_DESCRIPTION OF THE TASK_
Set down exactly, from the records below, the line with "b.width = bevel" through the line with "FORE = [(-0.08, 0.018), (0, 0.033), (0.2, 0.034), (1, 0.021)]", and nothing else.

_DATA SUPPLIED_
____________
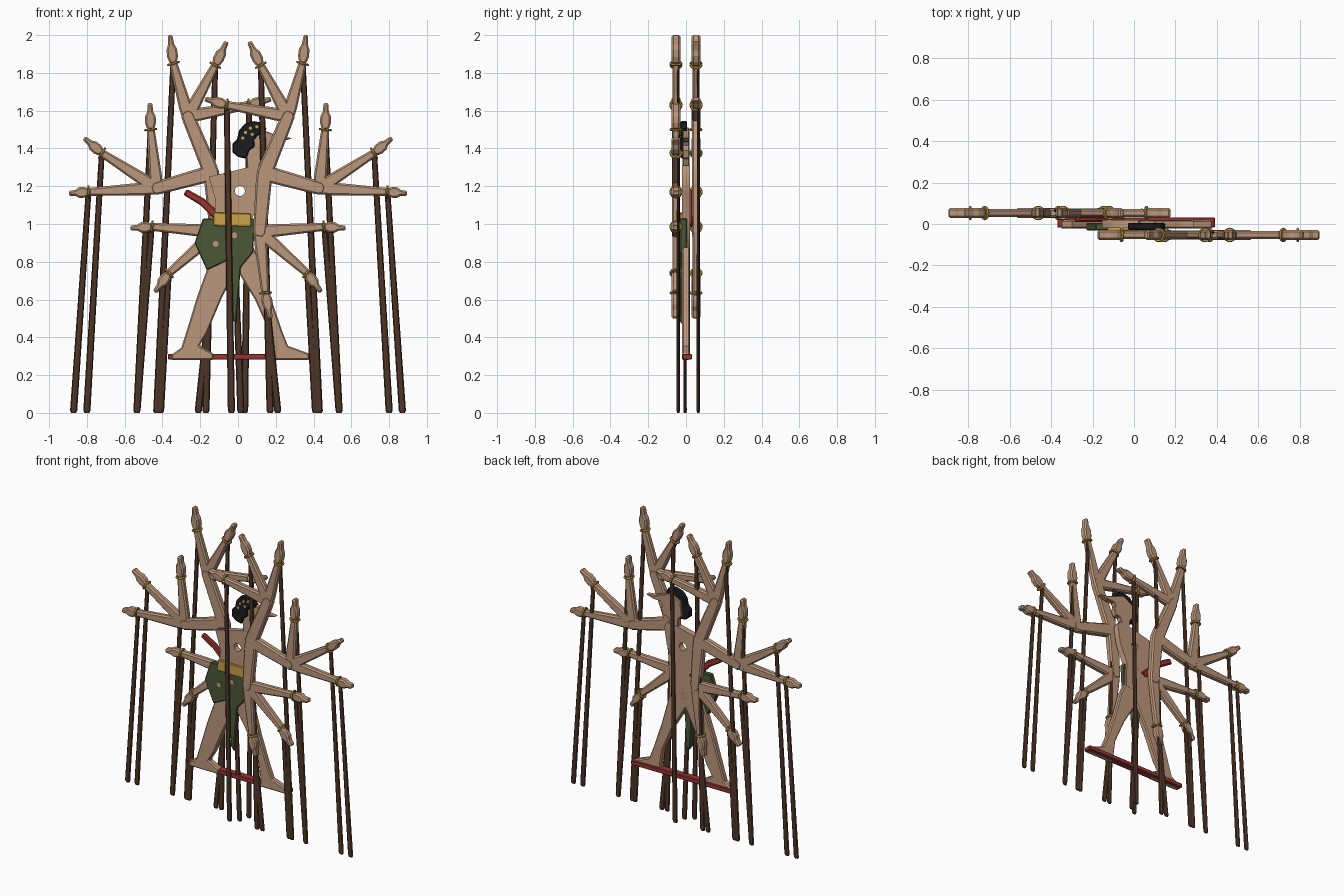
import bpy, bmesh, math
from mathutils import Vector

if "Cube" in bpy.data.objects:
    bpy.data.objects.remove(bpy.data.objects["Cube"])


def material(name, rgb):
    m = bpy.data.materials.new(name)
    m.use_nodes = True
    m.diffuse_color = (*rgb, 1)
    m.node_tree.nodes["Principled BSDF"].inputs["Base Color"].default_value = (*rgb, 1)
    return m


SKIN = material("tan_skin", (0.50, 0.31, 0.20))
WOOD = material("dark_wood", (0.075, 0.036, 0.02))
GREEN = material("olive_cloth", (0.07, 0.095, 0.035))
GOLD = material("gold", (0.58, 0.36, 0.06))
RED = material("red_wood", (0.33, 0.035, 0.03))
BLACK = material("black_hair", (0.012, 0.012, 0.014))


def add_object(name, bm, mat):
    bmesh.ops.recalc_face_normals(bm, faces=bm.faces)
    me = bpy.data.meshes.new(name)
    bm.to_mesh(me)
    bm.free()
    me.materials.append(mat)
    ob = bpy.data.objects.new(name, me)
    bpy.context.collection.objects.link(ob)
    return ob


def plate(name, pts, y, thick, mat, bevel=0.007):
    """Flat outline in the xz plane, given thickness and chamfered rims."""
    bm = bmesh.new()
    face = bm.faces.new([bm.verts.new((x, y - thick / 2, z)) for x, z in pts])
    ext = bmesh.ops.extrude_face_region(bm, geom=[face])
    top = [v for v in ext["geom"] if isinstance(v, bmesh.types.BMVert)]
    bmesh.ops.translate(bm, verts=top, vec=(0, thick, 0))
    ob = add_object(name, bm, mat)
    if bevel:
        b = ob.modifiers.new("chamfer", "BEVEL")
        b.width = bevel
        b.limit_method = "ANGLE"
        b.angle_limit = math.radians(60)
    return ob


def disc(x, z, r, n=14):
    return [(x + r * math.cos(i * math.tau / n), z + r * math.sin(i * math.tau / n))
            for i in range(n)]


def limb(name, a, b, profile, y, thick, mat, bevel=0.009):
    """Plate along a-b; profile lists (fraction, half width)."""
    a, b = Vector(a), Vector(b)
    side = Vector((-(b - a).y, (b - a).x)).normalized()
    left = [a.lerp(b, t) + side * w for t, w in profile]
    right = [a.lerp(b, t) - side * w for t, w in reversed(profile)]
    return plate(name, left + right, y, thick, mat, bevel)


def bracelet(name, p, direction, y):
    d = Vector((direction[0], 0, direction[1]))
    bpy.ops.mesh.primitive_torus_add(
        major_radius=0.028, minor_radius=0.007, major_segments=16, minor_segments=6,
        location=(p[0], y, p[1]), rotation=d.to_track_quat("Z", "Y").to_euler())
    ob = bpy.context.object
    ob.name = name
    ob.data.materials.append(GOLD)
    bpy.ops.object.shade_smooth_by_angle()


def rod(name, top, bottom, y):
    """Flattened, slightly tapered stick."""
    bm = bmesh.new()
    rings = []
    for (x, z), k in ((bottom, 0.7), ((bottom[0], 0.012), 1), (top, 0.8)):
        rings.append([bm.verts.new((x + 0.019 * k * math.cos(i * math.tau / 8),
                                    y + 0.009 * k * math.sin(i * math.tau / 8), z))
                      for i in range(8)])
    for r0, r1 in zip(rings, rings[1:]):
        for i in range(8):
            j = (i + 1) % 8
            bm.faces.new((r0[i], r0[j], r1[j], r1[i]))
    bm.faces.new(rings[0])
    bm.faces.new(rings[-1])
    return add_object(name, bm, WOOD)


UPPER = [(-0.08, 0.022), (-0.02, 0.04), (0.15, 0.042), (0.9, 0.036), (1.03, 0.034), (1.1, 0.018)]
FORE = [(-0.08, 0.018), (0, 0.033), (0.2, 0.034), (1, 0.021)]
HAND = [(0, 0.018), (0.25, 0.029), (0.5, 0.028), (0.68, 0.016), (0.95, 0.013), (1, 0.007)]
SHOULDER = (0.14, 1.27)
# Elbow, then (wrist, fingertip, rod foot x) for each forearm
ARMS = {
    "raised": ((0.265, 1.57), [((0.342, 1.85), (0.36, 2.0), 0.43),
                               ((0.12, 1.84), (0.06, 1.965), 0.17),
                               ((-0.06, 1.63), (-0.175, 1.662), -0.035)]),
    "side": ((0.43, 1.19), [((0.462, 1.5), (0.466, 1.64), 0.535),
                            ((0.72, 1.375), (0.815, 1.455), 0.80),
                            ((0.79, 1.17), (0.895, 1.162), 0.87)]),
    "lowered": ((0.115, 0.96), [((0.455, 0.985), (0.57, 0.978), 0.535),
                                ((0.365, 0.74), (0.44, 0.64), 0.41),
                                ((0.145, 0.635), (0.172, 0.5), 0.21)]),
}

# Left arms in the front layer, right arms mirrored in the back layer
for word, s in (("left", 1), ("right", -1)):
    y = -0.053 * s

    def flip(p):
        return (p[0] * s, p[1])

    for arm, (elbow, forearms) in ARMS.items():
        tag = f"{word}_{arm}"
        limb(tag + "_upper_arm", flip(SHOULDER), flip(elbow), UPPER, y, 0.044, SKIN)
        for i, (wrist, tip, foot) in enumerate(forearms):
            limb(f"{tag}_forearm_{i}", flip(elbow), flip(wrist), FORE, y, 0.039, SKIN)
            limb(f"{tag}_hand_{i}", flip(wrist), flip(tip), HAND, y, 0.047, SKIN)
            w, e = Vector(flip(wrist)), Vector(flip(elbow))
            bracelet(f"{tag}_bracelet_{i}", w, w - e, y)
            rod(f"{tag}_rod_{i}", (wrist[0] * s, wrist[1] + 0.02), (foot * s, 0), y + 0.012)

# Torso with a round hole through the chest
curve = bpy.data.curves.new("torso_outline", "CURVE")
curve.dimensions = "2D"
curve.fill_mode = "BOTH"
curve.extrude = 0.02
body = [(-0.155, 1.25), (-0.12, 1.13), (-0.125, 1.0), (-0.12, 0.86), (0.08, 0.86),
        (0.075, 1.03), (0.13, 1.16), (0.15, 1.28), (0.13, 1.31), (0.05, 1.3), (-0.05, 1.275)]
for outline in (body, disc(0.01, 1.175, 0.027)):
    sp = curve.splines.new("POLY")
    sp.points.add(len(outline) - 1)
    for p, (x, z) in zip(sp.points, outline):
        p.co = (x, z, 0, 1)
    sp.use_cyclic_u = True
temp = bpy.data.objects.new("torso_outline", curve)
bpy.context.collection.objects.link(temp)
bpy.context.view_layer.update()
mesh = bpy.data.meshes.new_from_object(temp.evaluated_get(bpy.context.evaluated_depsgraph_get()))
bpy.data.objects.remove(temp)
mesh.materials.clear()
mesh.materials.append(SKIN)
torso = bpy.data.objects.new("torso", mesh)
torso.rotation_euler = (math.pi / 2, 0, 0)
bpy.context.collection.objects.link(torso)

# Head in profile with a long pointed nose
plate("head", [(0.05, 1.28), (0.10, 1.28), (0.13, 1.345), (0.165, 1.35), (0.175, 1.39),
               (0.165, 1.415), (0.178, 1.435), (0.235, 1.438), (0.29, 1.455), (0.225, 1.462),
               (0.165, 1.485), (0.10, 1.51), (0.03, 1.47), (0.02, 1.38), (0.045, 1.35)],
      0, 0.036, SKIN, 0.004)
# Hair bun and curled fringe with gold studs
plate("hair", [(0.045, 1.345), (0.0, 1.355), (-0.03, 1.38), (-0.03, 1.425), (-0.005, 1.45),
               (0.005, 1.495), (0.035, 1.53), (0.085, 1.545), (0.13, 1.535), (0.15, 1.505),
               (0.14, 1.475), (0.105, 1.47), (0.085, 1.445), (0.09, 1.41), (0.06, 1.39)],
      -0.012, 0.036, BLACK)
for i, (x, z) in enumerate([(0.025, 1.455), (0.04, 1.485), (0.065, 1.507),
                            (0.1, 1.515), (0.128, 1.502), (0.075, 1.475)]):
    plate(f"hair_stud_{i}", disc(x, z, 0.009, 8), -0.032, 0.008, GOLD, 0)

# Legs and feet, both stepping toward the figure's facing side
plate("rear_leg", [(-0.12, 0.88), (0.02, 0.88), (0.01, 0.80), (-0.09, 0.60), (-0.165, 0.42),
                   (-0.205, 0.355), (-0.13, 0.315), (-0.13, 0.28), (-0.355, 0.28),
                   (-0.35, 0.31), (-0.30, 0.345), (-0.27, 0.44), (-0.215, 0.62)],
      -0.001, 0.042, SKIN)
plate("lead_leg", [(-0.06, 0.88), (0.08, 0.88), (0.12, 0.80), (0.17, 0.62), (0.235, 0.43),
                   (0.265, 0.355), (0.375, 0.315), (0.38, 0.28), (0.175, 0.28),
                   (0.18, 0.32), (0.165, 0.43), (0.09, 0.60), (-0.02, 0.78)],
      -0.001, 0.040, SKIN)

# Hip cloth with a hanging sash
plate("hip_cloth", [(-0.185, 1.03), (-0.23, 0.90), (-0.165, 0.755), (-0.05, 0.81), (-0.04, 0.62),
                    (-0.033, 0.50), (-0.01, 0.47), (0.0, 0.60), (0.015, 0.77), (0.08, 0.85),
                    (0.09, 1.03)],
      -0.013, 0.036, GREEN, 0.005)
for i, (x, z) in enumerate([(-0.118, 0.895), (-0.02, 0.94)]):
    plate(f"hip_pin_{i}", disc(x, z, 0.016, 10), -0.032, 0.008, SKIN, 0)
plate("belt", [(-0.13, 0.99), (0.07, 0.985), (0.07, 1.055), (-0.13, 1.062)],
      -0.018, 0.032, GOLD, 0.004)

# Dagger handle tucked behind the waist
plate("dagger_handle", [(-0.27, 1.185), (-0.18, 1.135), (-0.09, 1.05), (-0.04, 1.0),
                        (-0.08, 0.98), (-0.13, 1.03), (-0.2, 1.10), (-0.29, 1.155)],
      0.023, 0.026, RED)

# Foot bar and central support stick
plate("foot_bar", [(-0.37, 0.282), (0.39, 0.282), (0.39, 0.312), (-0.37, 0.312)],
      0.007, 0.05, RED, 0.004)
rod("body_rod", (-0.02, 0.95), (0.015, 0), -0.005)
____________
_ANSWER SECTION_
        b.width = bevel
        b.limit_method = "ANGLE"
        b.angle_limit = math.radians(60)
    return ob


def disc(x, z, r, n=14):
    return [(x + r * math.cos(i * math.tau / n), z + r * math.sin(i * math.tau / n))
            for i in range(n)]


def limb(name, a, b, profile, y, thick, mat, bevel=0.009):
    """Plate along a-b; profile lists (fraction, half width)."""
    a, b = Vector(a), Vector(b)
    side = Vector((-(b - a).y, (b - a).x)).normalized()
    left = [a.lerp(b, t) + side * w for t, w in profile]
    right = [a.lerp(b, t) - side * w for t, w in reversed(profile)]
    return plate(name, left + right, y, thick, mat, bevel)


def bracelet(name, p, direction, y):
    d = Vector((direction[0], 0, direction[1]))
    bpy.ops.mesh.primitive_torus_add(
        major_radius=0.028, minor_radius=0.007, major_segments=16, minor_segments=6,
        location=(p[0], y, p[1]), rotation=d.to_track_quat("Z", "Y").to_euler())
    ob = bpy.context.object
    ob.name = name
    ob.data.materials.append(GOLD)
    bpy.ops.object.shade_smooth_by_angle()


def rod(name, top, bottom, y):
    """Flattened, slightly tapered stick."""
    bm = bmesh.new()
    rings = []
    for (x, z), k in ((bottom, 0.7), ((bottom[0], 0.012), 1), (top, 0.8)):
        rings.append([bm.verts.new((x + 0.019 * k * math.cos(i * math.tau / 8),
                                    y + 0.009 * k * math.sin(i * math.tau / 8), z))
                      for i in range(8)])
    for r0, r1 in zip(rings, rings[1:]):
        for i in range(8):
            j = (i + 1) % 8
            bm.faces.new((r0[i], r0[j], r1[j], r1[i]))
    bm.faces.new(rings[0])
    bm.faces.new(rings[-1])
    return add_object(name, bm, WOOD)


UPPER = [(-0.08, 0.022), (-0.02, 0.04), (0.15, 0.042), (0.9, 0.036), (1.03, 0.034), (1.1, 0.018)]
FORE = [(-0.08, 0.018), (0, 0.033), (0.2, 0.034), (1, 0.021)]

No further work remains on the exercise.